Subjects and methods: Subjects with relevant complaints of CTS and positive Tinel sign and/or Phalen maneuver were recruited. Nerve conduction studies were performed to confirm the diagnosis of CTS. Forty-four hands of 22 patients with CTS (bilateral involvement) and 24 hands of 12 healthy volunteers were included in the study. Pulsed and color Doppler evaluations with the hands in the neutral, Phalen, and reverse Phalen positions were performed of the radial and ulnar arteries using a 5-13-MHZ linear-array transducer (Logiq 9).

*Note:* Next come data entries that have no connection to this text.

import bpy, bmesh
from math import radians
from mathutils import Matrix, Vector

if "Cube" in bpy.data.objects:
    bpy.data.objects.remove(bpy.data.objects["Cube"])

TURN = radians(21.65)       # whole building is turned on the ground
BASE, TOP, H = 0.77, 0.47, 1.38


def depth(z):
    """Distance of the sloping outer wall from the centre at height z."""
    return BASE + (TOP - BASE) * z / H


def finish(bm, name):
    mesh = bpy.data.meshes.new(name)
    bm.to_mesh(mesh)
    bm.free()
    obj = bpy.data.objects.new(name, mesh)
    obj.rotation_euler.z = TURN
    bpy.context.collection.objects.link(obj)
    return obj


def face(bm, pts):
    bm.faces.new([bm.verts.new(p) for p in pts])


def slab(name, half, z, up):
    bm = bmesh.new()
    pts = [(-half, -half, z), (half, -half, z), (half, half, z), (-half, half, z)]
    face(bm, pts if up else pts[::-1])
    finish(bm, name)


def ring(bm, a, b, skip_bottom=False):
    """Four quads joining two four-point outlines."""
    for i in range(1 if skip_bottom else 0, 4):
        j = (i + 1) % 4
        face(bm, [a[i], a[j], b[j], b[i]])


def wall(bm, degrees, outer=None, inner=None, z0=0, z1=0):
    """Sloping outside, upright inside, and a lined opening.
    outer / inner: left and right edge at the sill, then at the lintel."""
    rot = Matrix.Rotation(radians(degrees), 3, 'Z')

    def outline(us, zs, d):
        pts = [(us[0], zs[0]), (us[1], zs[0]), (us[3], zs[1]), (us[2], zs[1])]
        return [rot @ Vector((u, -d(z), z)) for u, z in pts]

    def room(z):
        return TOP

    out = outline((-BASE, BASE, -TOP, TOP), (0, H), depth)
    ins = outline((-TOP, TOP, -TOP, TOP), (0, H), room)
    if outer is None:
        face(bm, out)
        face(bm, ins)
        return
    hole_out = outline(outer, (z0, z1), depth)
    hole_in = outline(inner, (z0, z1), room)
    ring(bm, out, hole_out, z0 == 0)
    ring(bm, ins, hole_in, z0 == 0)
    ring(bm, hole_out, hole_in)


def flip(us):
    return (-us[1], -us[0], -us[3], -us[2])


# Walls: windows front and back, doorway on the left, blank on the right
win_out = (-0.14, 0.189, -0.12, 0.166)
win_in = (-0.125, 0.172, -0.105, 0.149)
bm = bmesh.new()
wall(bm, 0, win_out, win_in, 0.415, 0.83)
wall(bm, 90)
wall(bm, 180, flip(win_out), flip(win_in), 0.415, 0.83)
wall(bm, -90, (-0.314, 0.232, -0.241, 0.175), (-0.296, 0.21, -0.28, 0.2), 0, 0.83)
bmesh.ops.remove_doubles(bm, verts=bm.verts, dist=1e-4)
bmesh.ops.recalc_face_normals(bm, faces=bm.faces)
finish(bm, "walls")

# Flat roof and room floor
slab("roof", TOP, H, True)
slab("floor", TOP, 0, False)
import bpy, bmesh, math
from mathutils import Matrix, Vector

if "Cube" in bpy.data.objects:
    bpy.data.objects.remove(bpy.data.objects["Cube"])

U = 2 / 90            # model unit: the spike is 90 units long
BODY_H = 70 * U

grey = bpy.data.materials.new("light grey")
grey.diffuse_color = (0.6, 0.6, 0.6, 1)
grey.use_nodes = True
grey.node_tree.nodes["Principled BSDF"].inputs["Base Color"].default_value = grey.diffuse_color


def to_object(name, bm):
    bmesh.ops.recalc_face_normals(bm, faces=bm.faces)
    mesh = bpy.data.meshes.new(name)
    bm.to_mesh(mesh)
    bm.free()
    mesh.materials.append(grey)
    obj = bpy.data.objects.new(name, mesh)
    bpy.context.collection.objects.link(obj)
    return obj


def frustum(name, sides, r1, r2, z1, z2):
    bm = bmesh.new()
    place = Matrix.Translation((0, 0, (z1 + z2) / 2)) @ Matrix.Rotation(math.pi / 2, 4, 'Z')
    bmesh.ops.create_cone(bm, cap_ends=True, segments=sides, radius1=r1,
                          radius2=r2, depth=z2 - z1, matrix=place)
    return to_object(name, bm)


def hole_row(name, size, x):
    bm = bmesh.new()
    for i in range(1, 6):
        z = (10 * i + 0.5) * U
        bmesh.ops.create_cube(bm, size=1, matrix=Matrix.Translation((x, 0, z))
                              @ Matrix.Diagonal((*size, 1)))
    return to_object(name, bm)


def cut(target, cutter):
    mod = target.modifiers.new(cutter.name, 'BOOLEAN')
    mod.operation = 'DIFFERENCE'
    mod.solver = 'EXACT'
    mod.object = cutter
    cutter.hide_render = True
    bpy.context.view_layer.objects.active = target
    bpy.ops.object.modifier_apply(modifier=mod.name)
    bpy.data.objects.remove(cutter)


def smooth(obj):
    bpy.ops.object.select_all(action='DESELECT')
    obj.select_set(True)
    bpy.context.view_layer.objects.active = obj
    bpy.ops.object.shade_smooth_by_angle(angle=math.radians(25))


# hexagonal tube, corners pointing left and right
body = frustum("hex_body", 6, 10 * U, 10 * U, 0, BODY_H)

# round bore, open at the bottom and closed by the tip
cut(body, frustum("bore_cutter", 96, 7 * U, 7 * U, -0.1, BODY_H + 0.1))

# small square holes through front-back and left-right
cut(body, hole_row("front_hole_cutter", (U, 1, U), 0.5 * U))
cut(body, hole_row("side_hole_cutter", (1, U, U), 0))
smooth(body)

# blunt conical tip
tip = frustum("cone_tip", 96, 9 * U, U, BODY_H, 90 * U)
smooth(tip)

Results: All of the CTS patients and control subjects were women; their mean ages were 50.77 ± 7.69 (SD) and 46.42 ± 4.32 years, respectively. When hands were evaluated in the neutral position, the flow volume, peak systolic velocity, end-diastolic velocity, and diameter values of both the radial and ulnar arteries were significantly greater in patients with CTS than in control subjects (all p < 0.05). When compared with the measurements obtained with hands at the neutral position, the decreases in the amount of blood flow during the Phalen and reverse Phalen maneuvers were significantly greater in the CTS group than the control group. The amount of blood flow decrease was not correlated with the disease duration.
Conclusion: Blood flow in the hands of CTS patients differs from that of healthy individuals both at rest and during certain hand movements. Future studies, also with simultaneous monitoring of sympathetic innervation, could be beneficial to confirm the association between blood flow and the sympathetic nerves of the hand.